[Records from a collection]
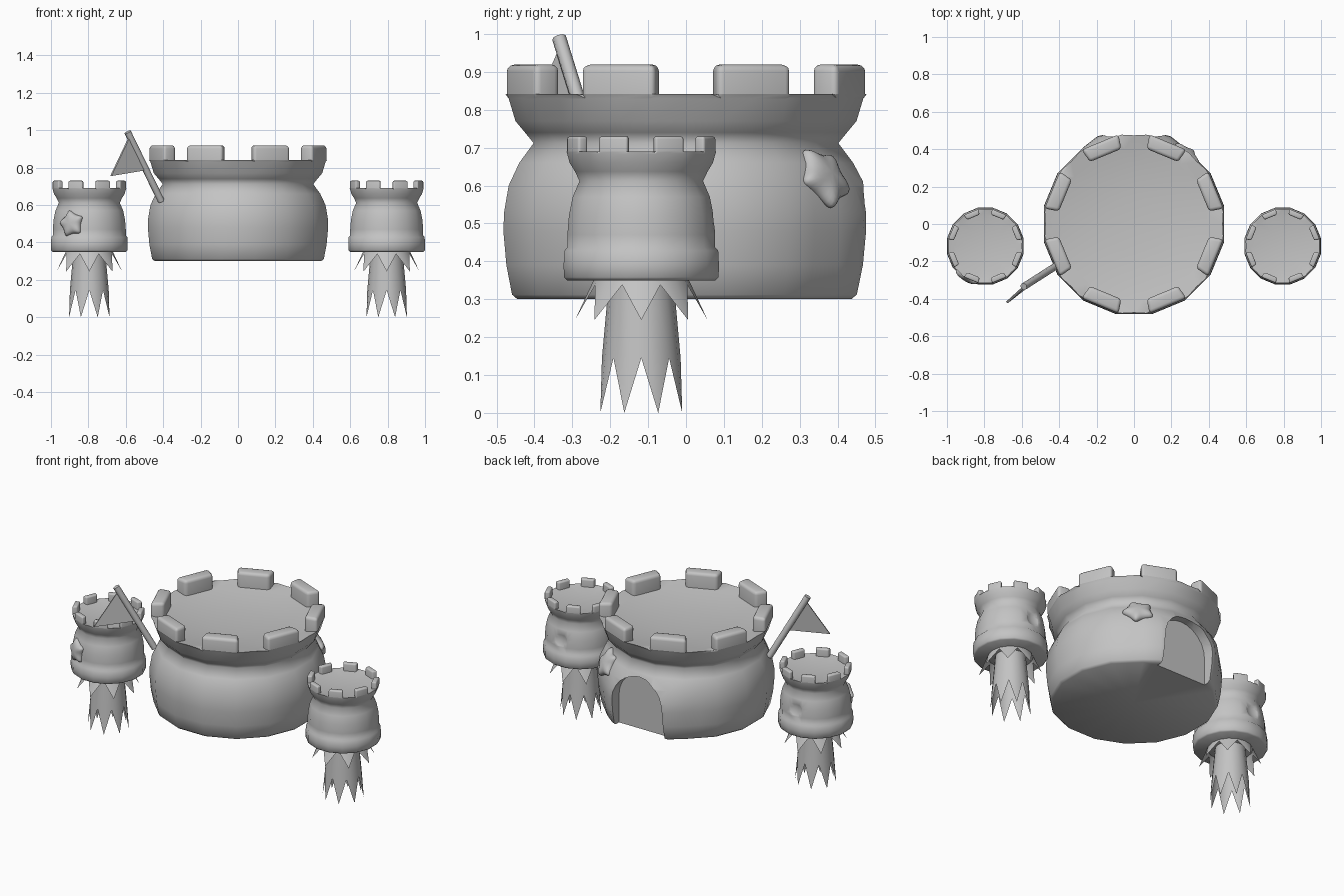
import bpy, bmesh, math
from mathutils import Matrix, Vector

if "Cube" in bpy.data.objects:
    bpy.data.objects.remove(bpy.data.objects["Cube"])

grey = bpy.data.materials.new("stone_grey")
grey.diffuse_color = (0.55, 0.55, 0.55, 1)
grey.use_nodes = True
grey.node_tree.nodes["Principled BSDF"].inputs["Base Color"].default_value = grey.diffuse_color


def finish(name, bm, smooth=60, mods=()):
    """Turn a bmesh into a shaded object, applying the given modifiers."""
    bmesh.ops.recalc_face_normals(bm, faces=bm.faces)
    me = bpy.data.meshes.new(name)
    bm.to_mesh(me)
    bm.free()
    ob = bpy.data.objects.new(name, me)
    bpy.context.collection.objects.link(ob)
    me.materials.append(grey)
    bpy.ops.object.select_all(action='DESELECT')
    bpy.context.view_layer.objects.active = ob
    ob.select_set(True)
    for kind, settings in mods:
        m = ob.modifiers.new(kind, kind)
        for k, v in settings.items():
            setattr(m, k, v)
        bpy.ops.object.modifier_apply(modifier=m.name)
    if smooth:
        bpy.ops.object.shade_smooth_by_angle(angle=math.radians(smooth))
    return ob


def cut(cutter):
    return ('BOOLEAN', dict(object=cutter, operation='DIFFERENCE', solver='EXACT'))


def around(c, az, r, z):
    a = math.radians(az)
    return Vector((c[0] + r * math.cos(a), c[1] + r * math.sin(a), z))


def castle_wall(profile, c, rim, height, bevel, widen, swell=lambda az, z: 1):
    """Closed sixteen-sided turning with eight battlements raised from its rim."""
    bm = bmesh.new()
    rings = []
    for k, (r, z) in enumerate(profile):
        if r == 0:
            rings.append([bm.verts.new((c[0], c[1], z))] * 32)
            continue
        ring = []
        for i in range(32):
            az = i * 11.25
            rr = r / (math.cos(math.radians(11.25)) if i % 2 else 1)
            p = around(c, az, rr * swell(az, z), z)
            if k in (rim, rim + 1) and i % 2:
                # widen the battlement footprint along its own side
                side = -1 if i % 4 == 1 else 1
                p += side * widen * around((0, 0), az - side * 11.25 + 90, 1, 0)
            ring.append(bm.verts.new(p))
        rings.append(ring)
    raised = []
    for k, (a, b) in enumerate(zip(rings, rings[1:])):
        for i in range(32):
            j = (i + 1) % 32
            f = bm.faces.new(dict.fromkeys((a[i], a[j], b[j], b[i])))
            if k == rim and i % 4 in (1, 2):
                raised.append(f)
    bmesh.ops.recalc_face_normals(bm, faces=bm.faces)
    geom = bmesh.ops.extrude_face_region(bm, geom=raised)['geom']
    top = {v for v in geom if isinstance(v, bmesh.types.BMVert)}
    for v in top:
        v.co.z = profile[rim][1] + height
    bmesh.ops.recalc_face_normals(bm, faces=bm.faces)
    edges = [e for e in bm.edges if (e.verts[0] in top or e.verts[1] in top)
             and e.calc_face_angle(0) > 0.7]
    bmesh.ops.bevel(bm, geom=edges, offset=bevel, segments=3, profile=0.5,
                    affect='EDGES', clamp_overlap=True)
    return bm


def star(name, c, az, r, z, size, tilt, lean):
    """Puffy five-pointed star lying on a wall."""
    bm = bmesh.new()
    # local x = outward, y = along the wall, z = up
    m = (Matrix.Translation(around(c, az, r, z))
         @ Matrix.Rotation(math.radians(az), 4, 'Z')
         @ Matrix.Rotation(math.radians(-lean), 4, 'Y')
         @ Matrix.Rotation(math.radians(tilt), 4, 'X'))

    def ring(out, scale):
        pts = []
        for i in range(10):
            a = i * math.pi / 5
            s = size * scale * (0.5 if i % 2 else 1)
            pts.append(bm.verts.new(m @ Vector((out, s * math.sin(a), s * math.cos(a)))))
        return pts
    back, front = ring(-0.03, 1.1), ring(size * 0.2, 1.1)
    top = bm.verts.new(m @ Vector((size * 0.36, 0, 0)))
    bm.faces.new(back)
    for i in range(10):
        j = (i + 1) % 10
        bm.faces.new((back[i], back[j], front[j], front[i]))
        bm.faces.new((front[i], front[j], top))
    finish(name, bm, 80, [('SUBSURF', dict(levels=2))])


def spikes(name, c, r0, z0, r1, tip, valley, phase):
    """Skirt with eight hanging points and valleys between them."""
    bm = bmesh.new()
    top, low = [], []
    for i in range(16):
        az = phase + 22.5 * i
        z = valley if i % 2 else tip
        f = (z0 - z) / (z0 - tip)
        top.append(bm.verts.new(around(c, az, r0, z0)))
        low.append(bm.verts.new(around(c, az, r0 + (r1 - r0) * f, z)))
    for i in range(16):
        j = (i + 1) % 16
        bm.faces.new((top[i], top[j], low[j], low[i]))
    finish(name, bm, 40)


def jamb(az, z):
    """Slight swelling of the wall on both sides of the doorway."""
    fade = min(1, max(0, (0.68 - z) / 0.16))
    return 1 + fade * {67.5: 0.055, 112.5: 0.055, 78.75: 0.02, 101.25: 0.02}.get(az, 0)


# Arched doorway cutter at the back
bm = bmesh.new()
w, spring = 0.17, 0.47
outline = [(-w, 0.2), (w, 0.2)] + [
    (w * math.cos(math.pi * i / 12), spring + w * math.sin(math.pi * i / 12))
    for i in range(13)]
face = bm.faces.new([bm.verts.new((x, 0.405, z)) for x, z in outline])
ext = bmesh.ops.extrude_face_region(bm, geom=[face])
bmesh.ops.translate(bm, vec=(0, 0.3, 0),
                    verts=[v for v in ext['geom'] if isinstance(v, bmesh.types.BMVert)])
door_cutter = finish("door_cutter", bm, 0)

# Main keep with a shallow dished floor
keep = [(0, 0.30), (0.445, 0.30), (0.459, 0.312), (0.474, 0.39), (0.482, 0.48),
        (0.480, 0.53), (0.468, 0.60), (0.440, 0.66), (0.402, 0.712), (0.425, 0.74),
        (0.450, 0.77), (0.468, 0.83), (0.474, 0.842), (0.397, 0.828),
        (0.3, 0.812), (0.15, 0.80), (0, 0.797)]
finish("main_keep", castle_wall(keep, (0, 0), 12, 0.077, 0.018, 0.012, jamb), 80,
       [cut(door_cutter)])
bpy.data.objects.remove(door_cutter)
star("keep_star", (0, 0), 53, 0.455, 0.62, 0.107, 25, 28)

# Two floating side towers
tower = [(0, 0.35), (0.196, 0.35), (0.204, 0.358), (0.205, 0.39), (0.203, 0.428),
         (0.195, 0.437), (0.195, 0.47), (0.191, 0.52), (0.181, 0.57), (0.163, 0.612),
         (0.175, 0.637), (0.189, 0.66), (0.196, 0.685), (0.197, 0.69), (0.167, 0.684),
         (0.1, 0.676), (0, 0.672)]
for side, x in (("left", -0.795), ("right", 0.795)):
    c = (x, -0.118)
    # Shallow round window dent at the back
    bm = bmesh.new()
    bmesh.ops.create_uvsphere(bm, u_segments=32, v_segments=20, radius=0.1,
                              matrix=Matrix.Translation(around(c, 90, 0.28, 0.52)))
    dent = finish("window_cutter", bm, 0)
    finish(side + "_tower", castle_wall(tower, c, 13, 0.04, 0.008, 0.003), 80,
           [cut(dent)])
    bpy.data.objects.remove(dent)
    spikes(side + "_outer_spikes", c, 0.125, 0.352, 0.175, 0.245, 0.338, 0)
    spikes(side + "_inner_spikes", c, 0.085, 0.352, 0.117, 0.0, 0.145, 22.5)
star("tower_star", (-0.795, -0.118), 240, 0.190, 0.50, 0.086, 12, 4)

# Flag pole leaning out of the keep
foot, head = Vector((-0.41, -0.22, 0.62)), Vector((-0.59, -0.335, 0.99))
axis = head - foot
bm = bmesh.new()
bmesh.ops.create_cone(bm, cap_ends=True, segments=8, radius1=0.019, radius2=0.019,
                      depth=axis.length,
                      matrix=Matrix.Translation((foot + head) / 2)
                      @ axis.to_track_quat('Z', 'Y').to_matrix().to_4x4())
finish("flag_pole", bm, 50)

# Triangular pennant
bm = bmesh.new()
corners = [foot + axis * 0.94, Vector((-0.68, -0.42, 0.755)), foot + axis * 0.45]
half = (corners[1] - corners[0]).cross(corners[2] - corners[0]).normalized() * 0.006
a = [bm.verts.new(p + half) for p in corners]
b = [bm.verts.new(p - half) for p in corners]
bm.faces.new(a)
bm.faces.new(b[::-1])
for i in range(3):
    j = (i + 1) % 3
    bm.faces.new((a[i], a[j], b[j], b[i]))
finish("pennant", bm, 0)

| WHAT IS BEING ASKED |
Looking back over the data above, restate word for word the lines that begin at the line with "ob = bpy.data.objects.new(name, me)" and end at the line with "bevel, widen, swell=lambda", inclusive.

| EXERCISE ANSWER |
    ob = bpy.data.objects.new(name, me)
    bpy.context.collection.objects.link(ob)
    me.materials.append(grey)
    bpy.ops.object.select_all(action='DESELECT')
    bpy.context.view_layer.objects.active = ob
    ob.select_set(True)
    for kind, settings in mods:
        m = ob.modifiers.new(kind, kind)
        for k, v in settings.items():
            setattr(m, k, v)
        bpy.ops.object.modifier_apply(modifier=m.name)
    if smooth:
        bpy.ops.object.shade_smooth_by_angle(angle=math.radians(smooth))
    return ob


def cut(cutter):
    return ('BOOLEAN', dict(object=cutter, operation='DIFFERENCE', solver='EXACT'))


def around(c, az, r, z):
    a = math.radians(az)
    return Vector((c[0] + r * math.cos(a), c[1] + r * math.sin(a), z))


def castle_wall(profile, c, rim, height, bevel, widen, swell=lambda az, z: 1):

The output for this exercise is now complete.